But about that wave of outrage. You know, folks who know something about evangelicalism and its leaders had to stop and ask: Precisely who is Joshua Feuerstein and how in the world did this unknown guy end up getting waves of media coverage?
As you would expect, the Starbucks wars were the topic of this week's "Crossroads" podcast, but host Todd Wilken and I did everything we could to try to find some actual news hooks linked to this fiasco. Click here to tune that in.
For starters, all of this was supposed to have something to do with (a) lots of Christians being upset (although there was next to zero evidence that this was true) and (b) the Christian season of Christmas, which begins on Dec. 25 and continues for the following 12 days.
Then there was this other Washington Post red-cup piece that -- along with the Stephen Colbert piece at the top of this post -- kind of pointed toward the topic that dominated the Crossroads taping. The basic question: Who has, in recent years, done the most to hurt the Christian season of Christmas, the world of generic-holiday language businesses and government leaders, or the thousands and thousands of church leaders who have made the strategic decision to celebrate Christmas by the liturgical calendar used at shopping malls?
In the Starbucks wars, this is symbolized by the fact that Starbucks, apparently, has never really had "Christmas" cups in the first place, if we are talking about Christmas.
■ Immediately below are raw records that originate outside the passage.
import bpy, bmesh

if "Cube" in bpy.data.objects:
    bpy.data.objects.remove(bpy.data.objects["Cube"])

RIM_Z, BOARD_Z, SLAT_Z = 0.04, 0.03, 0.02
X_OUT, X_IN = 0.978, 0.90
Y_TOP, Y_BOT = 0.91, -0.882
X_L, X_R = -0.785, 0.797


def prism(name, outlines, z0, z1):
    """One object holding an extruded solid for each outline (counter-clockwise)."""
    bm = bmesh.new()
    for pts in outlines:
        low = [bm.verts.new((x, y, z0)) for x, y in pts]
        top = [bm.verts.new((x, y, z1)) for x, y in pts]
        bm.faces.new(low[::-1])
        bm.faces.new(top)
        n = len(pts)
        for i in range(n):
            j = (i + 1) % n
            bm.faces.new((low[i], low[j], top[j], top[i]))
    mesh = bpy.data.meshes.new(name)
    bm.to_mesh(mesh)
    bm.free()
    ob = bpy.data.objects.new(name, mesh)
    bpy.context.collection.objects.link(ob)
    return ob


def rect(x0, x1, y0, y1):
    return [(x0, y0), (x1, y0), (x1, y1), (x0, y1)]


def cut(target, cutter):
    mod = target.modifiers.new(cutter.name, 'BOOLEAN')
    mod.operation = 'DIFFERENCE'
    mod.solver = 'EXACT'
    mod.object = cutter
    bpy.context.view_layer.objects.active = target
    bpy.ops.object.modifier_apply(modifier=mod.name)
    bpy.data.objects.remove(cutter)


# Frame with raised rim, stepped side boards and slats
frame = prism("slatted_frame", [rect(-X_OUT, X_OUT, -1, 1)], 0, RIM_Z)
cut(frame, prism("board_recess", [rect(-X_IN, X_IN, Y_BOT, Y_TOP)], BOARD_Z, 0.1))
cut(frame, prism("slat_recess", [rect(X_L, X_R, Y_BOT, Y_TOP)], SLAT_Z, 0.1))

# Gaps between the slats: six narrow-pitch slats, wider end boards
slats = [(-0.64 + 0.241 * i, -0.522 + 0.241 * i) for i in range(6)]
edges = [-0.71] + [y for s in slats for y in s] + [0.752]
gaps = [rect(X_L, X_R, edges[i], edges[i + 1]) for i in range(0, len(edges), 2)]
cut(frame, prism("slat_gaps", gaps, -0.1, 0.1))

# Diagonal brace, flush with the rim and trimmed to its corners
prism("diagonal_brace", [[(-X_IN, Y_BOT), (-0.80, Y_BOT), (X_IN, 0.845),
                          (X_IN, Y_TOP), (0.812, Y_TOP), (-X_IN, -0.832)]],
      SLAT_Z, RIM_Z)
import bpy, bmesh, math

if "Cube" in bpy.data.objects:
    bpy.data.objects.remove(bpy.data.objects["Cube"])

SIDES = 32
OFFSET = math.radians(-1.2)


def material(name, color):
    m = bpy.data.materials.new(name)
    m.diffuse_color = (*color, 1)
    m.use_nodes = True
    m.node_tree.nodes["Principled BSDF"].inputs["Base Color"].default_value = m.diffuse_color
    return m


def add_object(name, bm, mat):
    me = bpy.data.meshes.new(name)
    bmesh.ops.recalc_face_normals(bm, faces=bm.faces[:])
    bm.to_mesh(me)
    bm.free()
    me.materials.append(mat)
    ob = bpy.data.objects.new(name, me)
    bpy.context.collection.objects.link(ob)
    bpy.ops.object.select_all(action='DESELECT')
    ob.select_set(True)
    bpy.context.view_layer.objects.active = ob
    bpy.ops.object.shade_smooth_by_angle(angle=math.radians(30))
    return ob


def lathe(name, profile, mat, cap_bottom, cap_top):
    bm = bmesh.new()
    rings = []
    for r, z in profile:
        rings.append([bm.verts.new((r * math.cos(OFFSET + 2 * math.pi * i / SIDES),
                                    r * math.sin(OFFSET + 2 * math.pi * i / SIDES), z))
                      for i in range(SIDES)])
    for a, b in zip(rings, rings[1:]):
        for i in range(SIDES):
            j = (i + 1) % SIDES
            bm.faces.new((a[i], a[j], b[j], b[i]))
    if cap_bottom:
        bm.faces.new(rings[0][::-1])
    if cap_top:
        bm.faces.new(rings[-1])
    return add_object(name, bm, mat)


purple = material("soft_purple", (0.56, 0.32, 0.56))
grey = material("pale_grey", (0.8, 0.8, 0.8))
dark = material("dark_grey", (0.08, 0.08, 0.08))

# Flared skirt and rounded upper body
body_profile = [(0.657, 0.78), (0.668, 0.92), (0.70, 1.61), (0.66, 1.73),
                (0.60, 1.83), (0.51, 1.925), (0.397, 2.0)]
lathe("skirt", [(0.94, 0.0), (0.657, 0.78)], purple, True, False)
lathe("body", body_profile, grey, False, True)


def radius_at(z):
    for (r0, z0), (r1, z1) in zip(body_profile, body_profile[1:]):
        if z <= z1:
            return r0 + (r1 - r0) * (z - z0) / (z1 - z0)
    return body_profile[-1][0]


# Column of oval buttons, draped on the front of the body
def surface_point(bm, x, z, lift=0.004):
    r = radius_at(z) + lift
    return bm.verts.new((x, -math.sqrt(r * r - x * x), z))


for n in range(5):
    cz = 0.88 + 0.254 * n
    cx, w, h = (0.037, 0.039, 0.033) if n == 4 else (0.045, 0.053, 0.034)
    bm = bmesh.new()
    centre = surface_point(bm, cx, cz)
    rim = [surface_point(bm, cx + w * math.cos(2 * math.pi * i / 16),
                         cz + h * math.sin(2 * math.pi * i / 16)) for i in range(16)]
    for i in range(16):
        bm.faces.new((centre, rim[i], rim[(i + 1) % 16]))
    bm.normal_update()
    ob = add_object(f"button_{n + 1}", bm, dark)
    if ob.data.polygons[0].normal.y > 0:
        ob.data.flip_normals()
In that holiday spirit, consider this slice of that second Post piece I just referenced. It starts, of course, with the creation of the plain red cup:
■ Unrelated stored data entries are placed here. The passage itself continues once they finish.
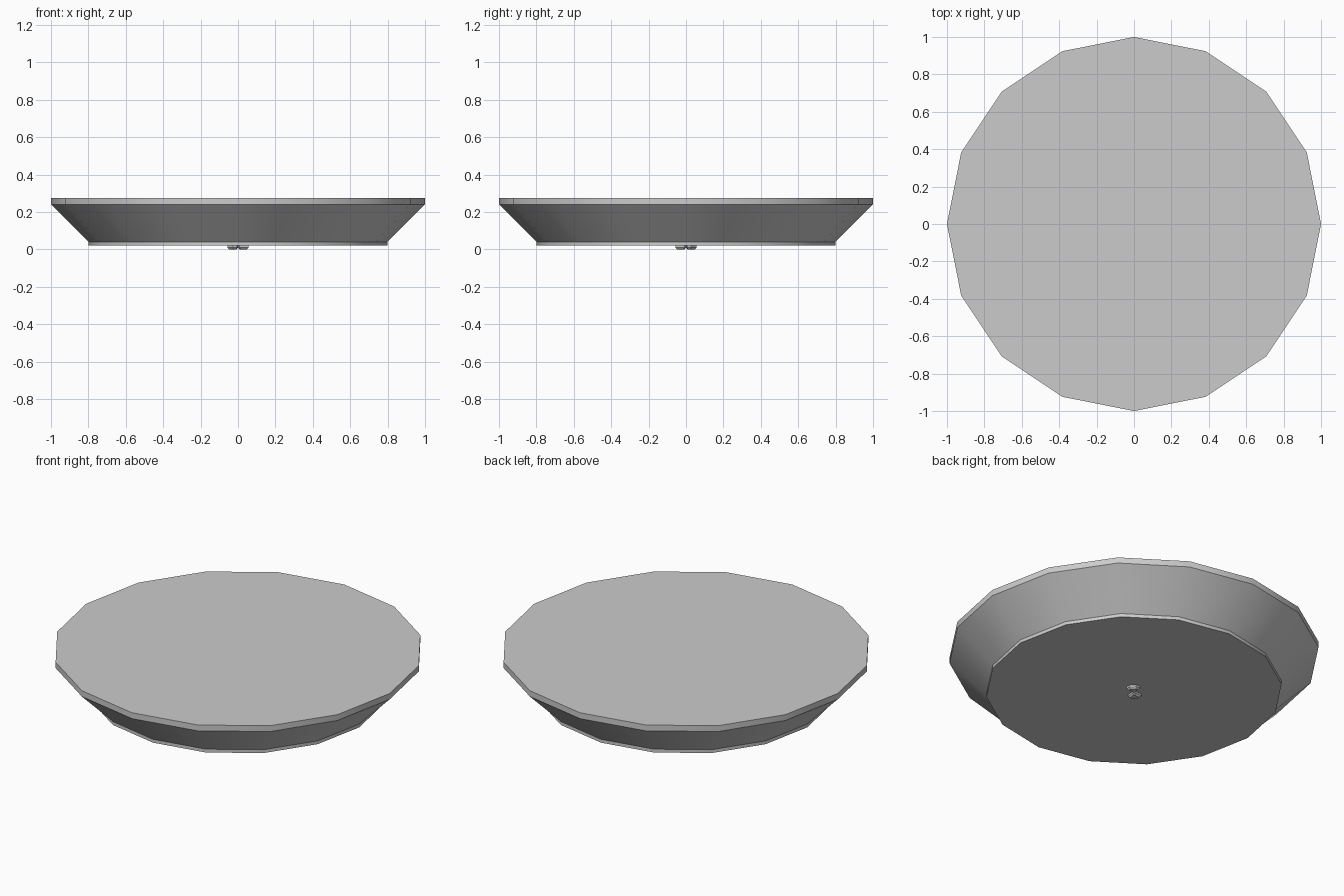
import bpy, bmesh
from math import cos, sin, pi
from mathutils import Matrix

cube = bpy.data.objects.get("Cube")
if cube:
    bpy.data.objects.remove(cube)

grey = bpy.data.materials.new("light grey")
grey.use_nodes = True
colour = (0.6, 0.6, 0.6, 1)
grey.diffuse_color = colour
grey.node_tree.nodes["Principled BSDF"].inputs["Base Color"].default_value = colour


def stack(name, rings, smooth=False):
    """Closed solid through matching rings of points, lowest first."""
    bm = bmesh.new()
    loops = [[bm.verts.new(p) for p in ring] for ring in rings]
    n = len(loops[0])
    for low, high in zip(loops, loops[1:]):
        for i in range(n):
            j = (i + 1) % n
            bm.faces.new((low[i], low[j], high[j], high[i]))
    bm.faces.new(loops[0][::-1])
    bm.faces.new(loops[-1])
    bmesh.ops.recalc_face_normals(bm, faces=bm.faces)
    mesh = bpy.data.meshes.new(name)
    bm.to_mesh(mesh)
    bm.free()
    mesh.materials.append(grey)
    obj = bpy.data.objects.new(name, mesh)
    bpy.context.collection.objects.link(obj)
    if smooth:
        bpy.ops.object.select_all(action='DESELECT')
        obj.select_set(True)
        bpy.context.view_layer.objects.active = obj
        bpy.ops.object.shade_smooth_by_angle(angle=pi / 6)
    return obj


# Sixteen-sided dish: base band, flared wall, rim band and flat lid
SIDES = 16
profile = [(0.8, 0.02), (0.8, 0.04), (1.0, 0.24), (1.0, 0.275)]
stack("dish", [[(r * cos(2 * pi * i / SIDES), r * sin(2 * pi * i / SIDES), z)
                for i in range(SIDES)] for r, z in profile], smooth=True)

# Two-lobed knob under the base, set on the diagonal
lobe = [(0.006, -0.006), (0.043, -0.036), (0.059, -0.02),
        (0.059, 0.02), (0.043, 0.036), (0.006, 0.006)]
centre = 0.038
for name, turn in (("knob_lobe_left", pi / 4), ("knob_lobe_right", 5 * pi / 4)):
    rings = [[(centre + (x - centre) * s, y * s, z) for x, y in lobe]
             for s, z in ((0.7, 0), (1, 0.009), (1, 0.022))]
    stack(name, rings).data.transform(Matrix.Rotation(turn, 4, 'Z'))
For one media-savvy evangelist, this was somehow proof that the global coffee conglomerate must “hate Jesus.” A public Facebook post from Joshua Feuerstein denouncing the aesthetic shift was shared more than a half-million times and received a hearty amen from GOP firebrand Donald Trump, who called for a boycott.
Over . . . snowflakes? In the long-standing tradition of seasonal outrage, there are the usual suspects — a nativity scene displayed outside a government building, a Christmas tree in a public courthouse, icons with clear ties to the religious holiday. Snowflakes, we thought, were the safest, most inclusive, anodyne holiday symbols of all. How could their absence be a rebuke to the Son of God?
In the interest of clarity, we called on Chad Pecknold, an associate professor of theology at Catholic University with expertise in religion and culture, to see which seasonal iconography has any actual religious significance. We present them on a scale of 0 to 10, with 0 as “totally secular” and 10 as “peak Christian.”
Good source. Good topic, actually. Check it out. And enjoy the podcast. And, for Christians among our readers, have a blessed Nativity Lent or, in a few days, Advent. The quiet, penitential season that leads up to Dec. 25 deserves respect.